"So we put it back in the closet."

There it stayed until this summer. Then the Lackovics read about the 1966 PGA Championship winner, Al Geiberger, consigning memorabilia to Green Jacket Auctions—including the Ping putter he used in the PGA Tour's first round of 59. The putter sold for $7,222 and is now on display at Ping headquarters in Arizona.

"I called Mr. Geiberger," Lackovic said, "and he told me he was so happy to see the putter displayed at Ping.
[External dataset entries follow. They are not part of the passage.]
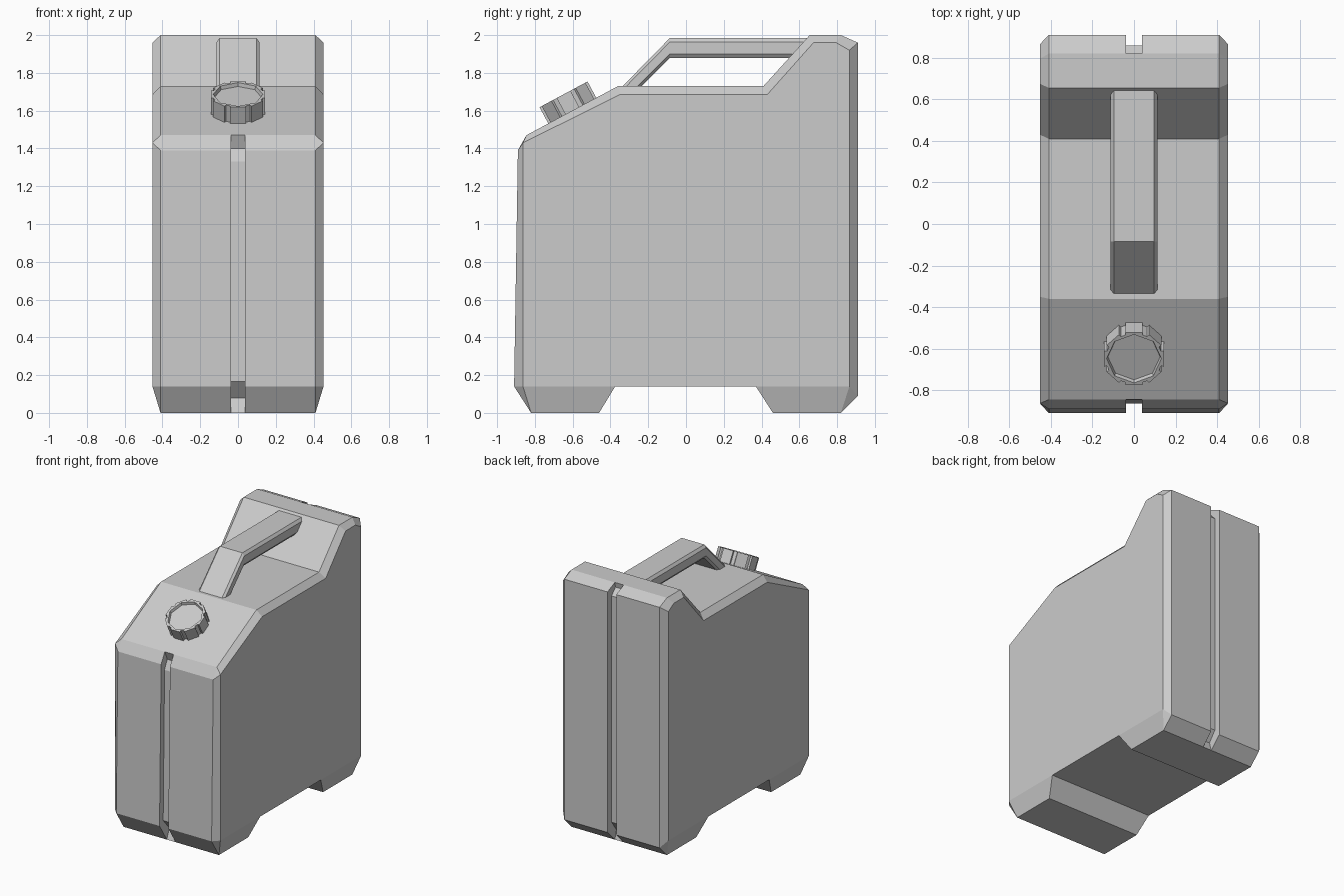
import bpy, bmesh, math
from mathutils import Matrix, Vector

if "Cube" in bpy.data.objects:
    bpy.data.objects.remove(bpy.data.objects["Cube"])


def loft(name, rings):
    """Skin matching closed rings, cap both ends, weld coincident points."""
    bm = bmesh.new()
    vs = [[bm.verts.new(p) for p in ring] for ring in rings]
    n = len(vs[0])
    for a, b in zip(vs, vs[1:]):
        for i in range(n):
            j = (i + 1) % n
            bm.faces.new((a[i], a[j], b[j], b[i]))
    bm.faces.new(vs[0][::-1])
    bm.faces.new(vs[-1])
    bmesh.ops.remove_doubles(bm, verts=bm.verts, dist=0.0005)
    bmesh.ops.recalc_face_normals(bm, faces=bm.faces)
    mesh = bpy.data.meshes.new(name)
    bm.to_mesh(mesh)
    bm.free()
    obj = bpy.data.objects.new(name, mesh)
    bpy.context.collection.objects.link(obj)
    return obj


def at_x(x, pts):
    return [(x, y, z) for y, z in pts]


# Body: outline (y, z) paired with the matching side-panel corner
outline = [
    ((-0.82, 0), (-0.863, 0.14)), ((-0.46, 0), (-0.375, 0.14)),
    ((-0.375, 0.14), (-0.375, 0.14)), ((0.37, 0.14), (0.37, 0.14)),
    ((0.46, 0), (0.37, 0.14)), ((0.82, 0), (0.865, 0.14)),
    ((0.91, 0.09), (0.865, 0.14)), ((0.91, 1.96), (0.865, 1.92)),
    ((0.82, 2.0), (0.795, 1.96)), ((0.655, 2.0), (0.675, 1.96)),
    ((0.41, 1.73), (0.43, 1.685)), ((-0.36, 1.73), (-0.35, 1.685)),
    ((-0.845, 1.47), (-0.863, 1.43)), ((-0.89, 1.39), (-0.863, 1.43)),
    ((-0.91, 0.14), (-0.863, 0.14)),
]
rim = [o for o, _ in outline]
panel = [p for _, p in outline]
body = loft("can_body", [at_x(-0.453, panel), at_x(-0.41, rim),
                         at_x(0.41, rim), at_x(0.453, panel)])

# Seam grooves down the front and back
grooves = {
    "front_groove": [(-1, 1.47), (-0.845, 1.47), (-0.815, 1.40), (-0.848, 1.33),
                     (-0.865, 0.165), (-0.79, 0.08), (-0.82, 0), (-0.82, -0.05), (-1, -0.05)],
    "back_groove": [(1, 2.05), (0.82, 2.05), (0.82, 2.0), (0.812, 1.96), (0.86, 1.91),
                    (0.86, 0.15), (0.80, 0.07), (0.82, 0), (0.82, -0.05), (1, -0.05)],
}
for name, pts in grooves.items():
    cutter = loft(name, [at_x(-0.038, pts), at_x(0.038, pts)])
    cutter.hide_render = True
    mod = body.modifiers.new(name, 'BOOLEAN')
    mod.operation = 'DIFFERENCE'
    mod.solver = 'EXACT'
    mod.object = cutter
    bpy.context.view_layer.objects.active = body
    bpy.ops.object.modifier_apply(modifier=name)
    bpy.data.objects.remove(cutter)

# Carry handle: chamfered bar swept through three stations (outer, inner)
section = [(-0.097, 0), (0.097, 0), (0.113, 0.2), (0.113, 0.8),
           (0.097, 1), (-0.097, 1), (-0.113, 0.8), (-0.113, 0.2)]
stations = [((-0.355, 1.71), (-0.255, 1.71)),
            ((-0.085, 1.985), (-0.085, 1.88)),
            ((0.65, 1.985), (0.56, 1.88))]
loft("carry_handle", [[(x, *Vector(o).lerp(Vector(i), t)) for x, t in section]
                      for o, i in stations])

# Screw cap: eight grips around an octagonal recess, tilted with the front slope
steps = [(-16, 0.15), (0, 0.15 * math.cos(math.radians(16))), (16, 0.15),
         (17.5, 0.136), (27.5, 0.136)]
polar = [(math.radians(45 * k + a), r) for k in range(8) for a, r in steps]


def grip_ring(z, scale=1.0):
    return [(r * scale * math.cos(a), r * scale * math.sin(a), z) for a, r in polar]


def octagon_ring(radius, z):
    half = math.pi / 8
    ring = []
    for a, _ in polar:
        r = radius * math.cos(half) / math.cos(a % (math.pi / 4) - half)
        ring.append((r * math.cos(a), r * math.sin(a), z))
    return ring


cap = loft("screw_cap", [grip_ring(-0.01), grip_ring(0.098),
                         octagon_ring(0.132, 0.098), octagon_ring(0.126, 0.078)])
cap.matrix_world = (Matrix.Translation((0, -0.602, 1.6))
                    @ Matrix.Rotation(math.atan2(0.26, 0.485), 4, 'X'))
So my brother and I decided to call the Green Jacket people."

"Mike Lackovic called out of the blue and said, 'We have something you guys are looking for,'" Carey said. "They knew what it was—it had been in the family 64 years—but they didn't know how valuable it had become."

Because Green Jacket had been offered a "blatant fake" green jacket recently, Carey flew to Georgia to examine the Lackovic piece.

"This one is the real thing," he said. "There's no better way to keep a jacket in good condition than to just hang it up. It's never been worn, and it's perfect."

Why are the Lackovics selling?

"I'm about to be 77 and my brother's about to be 80," Michael Lackovic said. "We decided it's time to find the jacket a good home."